Grasshopper’s New Zealand 2024 Snow Season Outlook, June Update – Stubborn Tasman Low Pressure Curbs Autumn Promise

June 14th, 2024
Cardrona’s snowguns in full swing onTuesday. Colder temps this past week allowed the resorts to fire up the guns in preparation for opening day tomorrow, but only on limited terrain Photo: Cardrona

Mountainwatch |The Grasshopper

What a tease May was…the coldest May in New Zealand in 15 years with plenty of early snowfall across the ski fields, including 50cm at Turoa, Mt Ruapehu and cracking conditions for snow-making too. It’s fair to say as we headed into the start of winter, expectations were high for a fantastic snow season.

The start of June has seen us temper short term expectations though, with persistent and slow-moving low pressure in the Tasman Sea a constant presence since the start of the month. This has meant an abundance of mild northerly airmasses have affected the country over the first few weeks of winter and taken the shine of some of those early bases. Warm rain continues to affect northern ski-fields at times, whilst southern fields have struggled to see much in the way of precipitation at all.

Over the past few days though, conditions have at least cooled off a touch further south and this has allowed for some snow-making, with most resorts on track to open their learner areas on schedule. We may have to wait a few more weeks yet before more terrain becomes accessible on the hills.

Temperature and precipitation observations around the main NZ ski fields early this June ahead of opening weekends. Note the lack of any cold weather and precipitation – a key combo for snowfall. Image courtesy of MetService, NZ.

Cold snaps returning Late June?

The persistent Tasman Sea Low will unfortunately not be going anywhere too quickly, likely hanging around into the end of next week. This isn’t great news for the North Island, where we remain on the milder side of what is normal for the time of year, especially by night, with rain more likely than snow on the lower slopes of Ruapehu at this stage.

In more promising news for the South Island though, some colder air may begin to sneak in across the island over the weekend and early next week. So, when precipitation does eventuate, it could lead to some useful snowfalls, perhaps most promisingly for the Canterbury fields early next week.  Check today’s forecast for the details

Once the low does finally roll away to the east during the final week of June, expect a colder and more unsettled SW regime to finally reappear, which may offer better opportunities for snowfall right across the country’s resorts.

ECMWF forecast MSLP anomalies June-September (images courtesy of MetService). Note June is expected to play out quite differently to the other winter months with a persistent low-pressure anomaly in the Tasman Sea. Arrows indicate predominant wind flows (mild northerlies in June, cooler SW flows in July/August), purple shades indicate higher than normal pressure, cyan shades indicate lower than normal pressure.

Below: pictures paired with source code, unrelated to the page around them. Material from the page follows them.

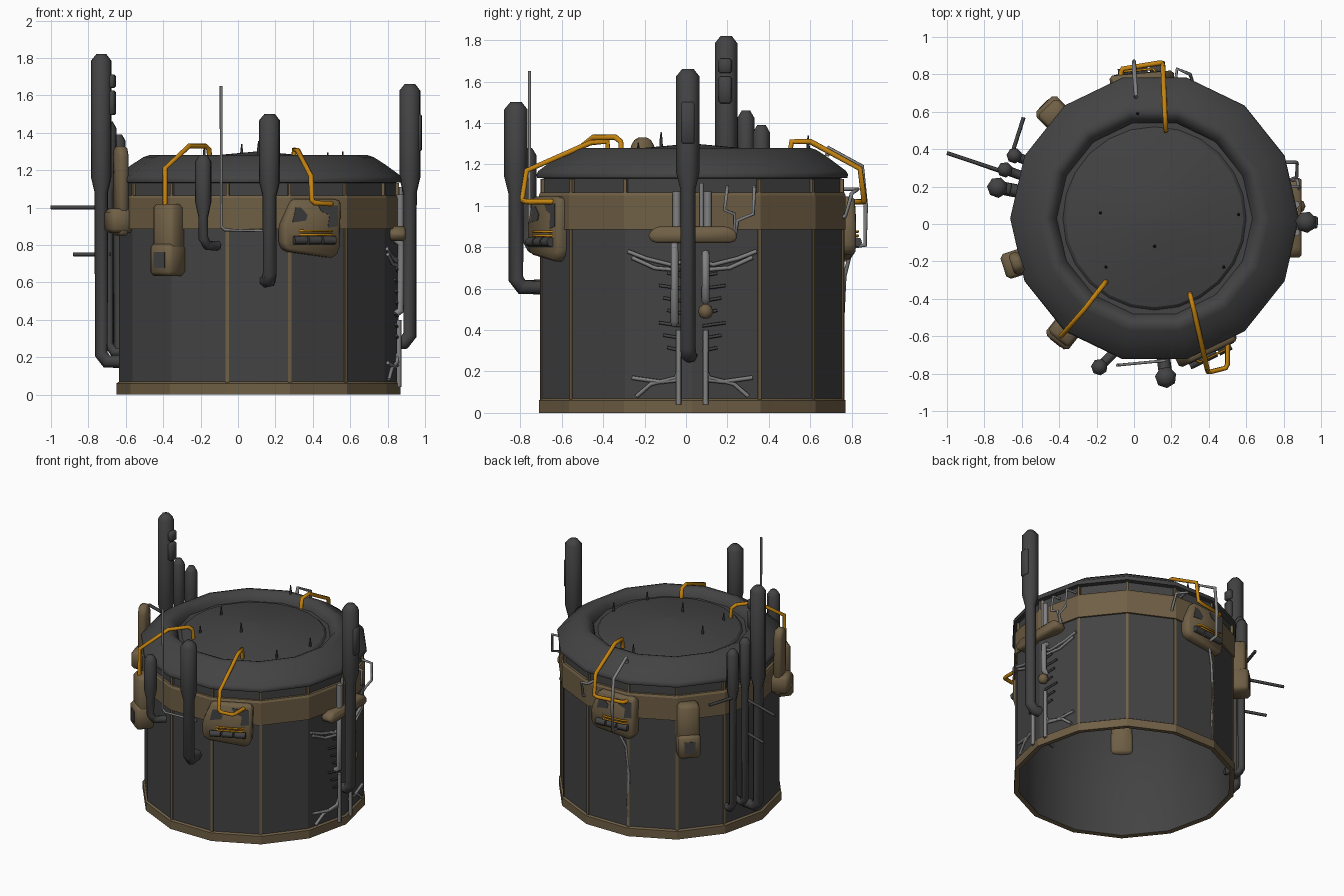
import bpy, bmesh, math
from mathutils import Vector

CX, CY, N = 0.11, 0.03, 14            # drum axis and side count


def mat(name, c):
    m = bpy.data.materials.new(name)
    m.diffuse_color = (*c, 1)
    return m


DARK = mat("dark_grey", (0.056, 0.056, 0.056))
BLACK = mat("charcoal", (0.035, 0.035, 0.036))
BROWN = mat("khaki_brown", (0.16, 0.115, 0.06))
YELLOW = mat("amber", (0.56, 0.23, 0.005))
GREY = mat("light_grey", (0.22, 0.22, 0.22))


def finish(name, bm, m, angle=35):
    bmesh.ops.recalc_face_normals(bm, faces=bm.faces)
    me = bpy.data.meshes.new(name)
    bm.to_mesh(me)
    bm.free()
    me.materials.append(m)
    me.shade_smooth()
    me.set_sharp_from_angle(angle=math.radians(angle))
    ob = bpy.data.objects.new(name, me)
    bpy.context.collection.objects.link(ob)
    return ob


def skin(bm, rings, close_start, close_end):
    for a, b in zip(rings, rings[1:]):
        n = len(a)
        for i in range(n):
            bm.faces.new((a[i], a[(i + 1) % n], b[(i + 1) % n], b[i]))
    if close_start:
        bm.faces.new(rings[0])
    if close_end:
        bm.faces.new(rings[-1])


def lathe(name, prof, m, angle=20, cap=False, n=N):
    bm = bmesh.new()
    rings = [[bm.verts.new((CX + r * math.cos(2 * math.pi * i / n),
                            CY + r * math.sin(2 * math.pi * i / n), z))
              for i in range(n)] for r, z in prof]
    skin(bm, rings, False, cap)
    return finish(name, bm, m, angle)


def tube(name, pts, r, m, sides=6):
    """Round pipe along pts; r is one radius or one per point."""
    pts = [Vector(p) for p in pts]
    rs = r if isinstance(r, (list, tuple)) else [r] * len(pts)
    bm, rings, u = bmesh.new(), [], None
    for i, p in enumerate(pts):
        a = (p - pts[i - 1]).normalized() if i else Vector()
        b = (pts[i + 1] - p).normalized() if i < len(pts) - 1 else Vector()
        t = (a + b).normalized()
        if u is None:
            u = t.orthogonal()
        u = (u - t * u.dot(t)).normalized()
        v = t.cross(u)
        rings.append([bm.verts.new(p + rs[i] * (u * math.cos(k * 2 * math.pi / sides)
                      + v * math.sin(k * 2 * math.pi / sides))) for k in range(sides)])
    skin(bm, rings, True, True)
    return finish(name, bm, m, 75)


def at(deg, r, z, side=0.0):
    """Point around the drum: angle, radius, height, sideways shift."""
    a = math.radians(deg)
    return Vector((CX + r * math.cos(a) - side * math.sin(a),
                   CY + r * math.sin(a) + side * math.cos(a), z))


def prism(name, deg, r0, r1, outline, m, bevel=0.0):
    """Plate facing outward; outline is (sideways, height)."""
    bm = bmesh.new()
    rings = [[bm.verts.new(at(deg, r, z, s)) for s, z in outline] for r in (r0, r1)]
    skin(bm, rings, True, True)
    if bevel:
        bmesh.ops.bevel(bm, geom=bm.edges[:], offset=bevel, segments=1, affect='EDGES')
    return finish(name, bm, m, 50 if bevel else 25)


def rect(s, z, w, h):
    return [(s - w / 2, z - h / 2), (s + w / 2, z - h / 2),
            (s + w / 2, z + h / 2), (s - w / 2, z + h / 2)]


# drum: base ring, wall, hollow inside, band, neck, lid and hatch
lathe("base_ring", [(0.725, 0.003), (0.735, 0), (0.76, 0), (0.76, 0.06), (0.745, 0.07)], BROWN)
lathe("drum_wall", [(0.747, 0.06), (0.747, 0.89)], DARK)
inside = lathe("drum_inside", [(0.73, 0.003), (0.735, 1.13), (0.52, 1.19)], DARK, 120, True)
inside.data.flip_normals()
lathe("upper_band", [(0.745, 0.885), (0.76, 0.885), (0.76, 1.05), (0.752, 1.065), (0.72, 1.065)], BROWN)
lathe("neck", [(0.735, 1.06), (0.735, 1.14)], DARK)
lathe("lid", [(0.73, 1.132), (0.768, 1.135), (0.772, 1.15), (0.762, 1.168), (0.68, 1.228),
              (0.615, 1.27), (0.585, 1.28), (0.555, 1.268), (0.53, 1.235), (0.52, 1.205)], DARK, 50)
lathe("hatch", [(0.525, 1.215), (0.49, 1.215), (0.475, 1.23), (0.25, 1.278), (0.01, 1.30)], DARK, 30, True, 24)

# corner seams and neck ribs
for k in range(N):
    deg = 360 * k / N
    if k not in (0, 7, 8, 9, 13):
        prism("wall_seam", deg, 0.735, 0.751, rect(0, 0.475, 0.018, 0.82), BROWN)
    prism("neck_rib", deg, 0.72, 0.75, rect(0, 1.095, 0.016, 0.07), BROWN)

# lid spikes
for x, y, z in [(-0.18, 0.06, 1.26), (0.56, 0.05, 1.23), (0.11, -0.12, 1.285),
                (-0.15, -0.23, 1.235), (0.48, -0.23, 1.225), (0.02, 0.59, 1.27)]:
    tube("lid_spike", [(x, y, z - 0.02), (x, y, z + 0.03), (x, y, z + 0.07)], [0.01, 0.008, 0.003], BLACK, 5)


# standing exhaust pipes
def stack(name, x, y, top, neck, bottom, end, r, thin):
    e = Vector((end[0] - x, end[1] - y, 0))
    d = e.normalized() * 0.03
    z = bottom + thin
    tube(name, [(x, y, top), (x, y, top - 0.035), (x, y, neck + 0.04), (x, y, neck - 0.04),
                (x, y, z + 0.04), (x + d.x, y + d.y, z), (end[0], end[1], z)],
         [r * 0.5, r, r, thin, thin, thin, thin], DARK, 7)


stack("front_pipe", 0.17, -0.82, 1.5, 1.10, 0.57, (0.15, -0.68), 0.058, 0.038)
stack("front_small_pipe", -0.185, -0.765, 1.28, 0.99, 0.77, (-0.11, -0.69), 0.045, 0.027)
stack("left_tall_pipe", -0.73, 0.195, 1.82, 1.12, 0.14, (-0.60, 0.17), 0.056, 0.037)
stack("left_mid_pipe", -0.69, 0.29, 1.46, 1.12, 0.20, (-0.58, 0.25), 0.042, 0.026)
stack("left_short_pipe", -0.64, 0.365, 1.39, 1.05, 0.17, (-0.53, 0.32), 0.042, 0.026)
stack("right_pipe", 0.92, 0.01, 1.66, 1.12, 0.24, (0.83, 0.02), 0.058, 0.038)
for z, h in ((1.675, 0.07), (1.56, 0.13)):
    prism("tall_pipe_plate", 168.5, 0.782, 0.82, rect(0, z, 0.06, h), DARK, 0.008)
prism("right_pipe_plate", -1.4, 0.84, 0.873, rect(0, 1.4, 0.065, 0.2), DARK, 0.008)

# side poles
for a, b in [((-0.70, 0.28, 1.0), (-1.0, 0.38, 1.0)), ((-0.68, 0.27, 0.75), (-0.88, 0.34, 0.75)),
             ((-0.66, 0.35, 1.04), (-0.59, 0.57, 1.04))]:
    tube("side_pole", [a, b], 0.011, DARK, 6)
tube("antenna", [(-0.09, -0.755, 1.65), (-0.09, -0.755, 0.90), (-0.07, -0.753, 0.88),
                 (0.17, -0.73, 0.875)], 0.008, GREY)

# amber conduits
tube("conduit_front_left", [(-0.39, -0.60, 0.98), (-0.39, -0.60, 1.21), (-0.26, -0.45, 1.33),
                            (-0.175, -0.34, 1.33), (-0.155, -0.315, 1.31), (-0.15, -0.31, 1.24)], 0.014, YELLOW)
tube("conduit_front_right", [(0.30, -0.375, 1.24), (0.30, -0.38, 1.31), (0.32, -0.46, 1.305), (0.39, -0.77, 1.17),
                             (0.395, -0.79, 1.04), (0.41, -0.79, 1.025), (0.49, -0.77, 1.02),
                             (0.50, -0.75, 1.02), (0.50, -0.64, 1.02)], 0.014, YELLOW)
tube("conduit_back", [(0.17, 0.50, 1.24), (0.17, 0.51, 1.31), (0.165, 0.60, 1.31), (0.155, 0.84, 1.18),
                      (0.155, 0.86, 1.03), (0.13, 0.86, 1.02), (-0.06, 0.83, 1.02), (-0.07, 0.81, 1.02),
                      (-0.07, 0.72, 1.02)], 0.014, YELLOW)


# wide control boxes
def control_box(deg, s):
    out = [(-0.17, 0.80), (-0.14, 0.765), (0.13, 0.73), (0.165, 0.77), (0.175, 1.03), (0.15, 1.045),
           (-0.11, 1.045), (-0.17, 0.90)]
    prism("control_box", deg, 0.70, 0.78, [(a + s, z) for a, z in out], BROWN, 0.015)
    prism("box_patch", deg, 0.77, 0.783, [(s - 0.12, 0.92), (s - 0.04, 0.93), (s - 0.03, 0.96),
                                          (s - 0.07, 1.0), (s - 0.10, 1.0)], DARK)
    prism("box_patch", deg, 0.77, 0.783, [(s + 0.09, 0.89), (s + 0.15, 0.90), (s + 0.15, 1.01),
                                          (s + 0.03, 1.02), (s + 0.05, 0.98), (s + 0.10, 0.96)], DARK)
    for i in (0, 1, 2):
        c = s - 0.08 + i * 0.085
        tube("box_plug", [at(deg, 0.79, 0.825, c - 0.037), at(deg, 0.79, 0.825, c + 0.037)], 0.024, DARK)
    for z in (0.855, 0.875):
        tube("box_wire", [at(deg, 0.77, z, s - 0.08), at(deg, 0.797, z, s - 0.06),
                          at(deg, 0.797, z, s + 0.1), at(deg, 0.77, z, s + 0.12)], 0.007, YELLOW, 5)


control_box(-64.3, -0.055)
control_box(95, 0.0)


# narrow boxes with a deeper foot
def narrow_box(deg, z):
    prism("narrow_box", deg, 0.70, 0.83, rect(0, z, 0.145, 0.38), BROWN, 0.02)
    prism("narrow_box_foot", deg, 0.70, 0.85, rect(0, z - 0.11, 0.155, 0.17), BROWN, 0.02)
    prism("narrow_box_window", deg, 0.84, 0.853, rect(0, z - 0.11, 0.075, 0.085), DARK)


narrow_box(-128.6, 0.83)
narrow_box(134, 0.83)
prism("left_box", 198, 0.745, 0.805, [(-0.06, 0.85), (0.06, 0.85), (0.06, 1.28), (0.03, 1.33),
                                      (-0.03, 1.33), (-0.06, 1.28)], BROWN, 0.015)
prism("left_box_foot", 198, 0.70, 0.85, rect(0, 0.93, 0.14, 0.13), BROWN, 0.02)


# right side service run; points are (y, z, height off the wall)
def wall(y, z, off=0.02):
    return (0.86 - 0.229 * abs(y - CY) + off, y, z)


prism("service_bar", 0, 0.70, 0.785, [(-0.21, 0.84), (-0.18, 0.82), (0.19, 0.82), (0.22, 0.84),
                                      (0.21, 0.88), (0.17, 0.90), (-0.17, 0.90), (-0.21, 0.87)], BROWN, 0.012)
tube("valve_ball", [wall(0.095, z, 0.035) for z in (0.455, 0.465, 0.49, 0.515, 0.525)],
     [0.01, 0.028, 0.037, 0.028, 0.01], BROWN, 8)
for s in (-1, 1):
    for path in ([(0.31, 0.78), (0.22, 0.745), (0.10, 0.715), (0.05, 0.73)],
                 [(0.29, 0.75), (0.18, 0.70), (0.06, 0.69)],
                 [(0.27, 0.08), (0.20, 0.14), (0.08, 0.17), (0.06, 0.22)],
                 [(0.29, 0.17), (0.15, 0.15), (0.06, 0.16)]):
        tube("side_cable", [wall(CY + s * d, z, 0.008) for d, z in path], 0.011, GREY, 5)
    tube("drain_pipe", [wall(CY + s * 0.065, z, 0.015) for z in (0.04, 0.40)], 0.014, GREY)
    tube("riser_pipe", [wall(CY + s * 0.075, z, 0.025) for z in (0.90, 1.07)], 0.02, GREY)
    tube("riser_line", [wall(CY + s * 0.045, z, 0.02) for z in (0.90, 1.11)], 0.011, GREY)
    for i in range(7):
        z = 0.30 + 0.06 * i
        tube("side_prong", [wall(CY + s * 0.05, z, 0.005), wall(CY + s * (0.12 + 0.02 * (i % 3)), z + 0.015, 0.015)],
             0.008, DARK, 5)
for y, z0, z1 in ((-0.055, 0.43, 0.83), (0.095, 0.54, 0.77)):
    tube("service_pipe", [wall(y, z0, 0.0), wall(y, z0 + 0.02, 0.03), wall(y, z1 - 0.02, 0.03),
                          wall(y, z1, 0.0)], 0.02, GREY)
tube("side_handle", [wall(0.20, 1.09, 0), wall(0.20, 1.085, 0.06), wall(0.185, 0.98, 0.06),
                     wall(0.235, 0.96, 0.06), wall(0.235, 0.87, 0.03)], 0.009, GREY)
tube("side_handle", [wall(0.33, 1.09, 0), wall(0.33, 1.085, 0.08), wall(0.325, 0.96, 0.08),
                     wall(0.25, 0.93, 0.06), wall(0.24, 0.87, 0.03)], 0.009, GREY)

# grey lines at the back
tube("back_line", [(0.01, 0.68, 1.24), (0.01, 0.69, 1.28), (0.0, 0.85, 1.19), (0.0, 0.868, 1.0),
                   (0.0, 0.865, 0.81), (0.0, 0.78, 0.80)], 0.012, GREY)
tube("back_handle", [(0.22, 0.74, 1.08), (0.23, 0.83, 1.08), (0.30, 0.80, 1.06), (0.31, 0.77, 0.95),
                     (0.29, 0.74, 0.94)], 0.010, GREY)
tube("back_cable", [(0.0, 0.79, 0.76), (-0.04, 0.765, 0.66), (-0.06, 0.755, 0.45), (-0.05, 0.755, 0.25),
                    (-0.055, 0.755, 0.08)], 0.010, GREY, 5)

Seasonal outlook remains similar, with SW snow events offering frequent freshies 

Whilst June hasn’t gone 100% to plan, seasonal forecasts remain fairly similar this month to my initial outlook last month. There are no major changes to the big climate drivers, with El Nino Southern Oscillation neutral and the Indian Ocean Dipole continuing to flirt with positive thresholds. Shorter term variability is likely to rule the roost this winter with significant month-to-month variation.

July, August and September continue to offer good promise of cold SW flows being the dominant weather regime. With sea surface temperatures around NZ continuing to be cooler than normal (and much cooler than they have been over recent winters) when cold snaps come through, they offer great potential windows for both natural and man-made snow. Recall, when we see SW snow events, they tend to be patchy and short-lived with big variations over quite small distances! To keep up with which hills may be in the firing line during these storms,  check my detailed NZ forecasts every Monday, Wednesday and Fridays through the season at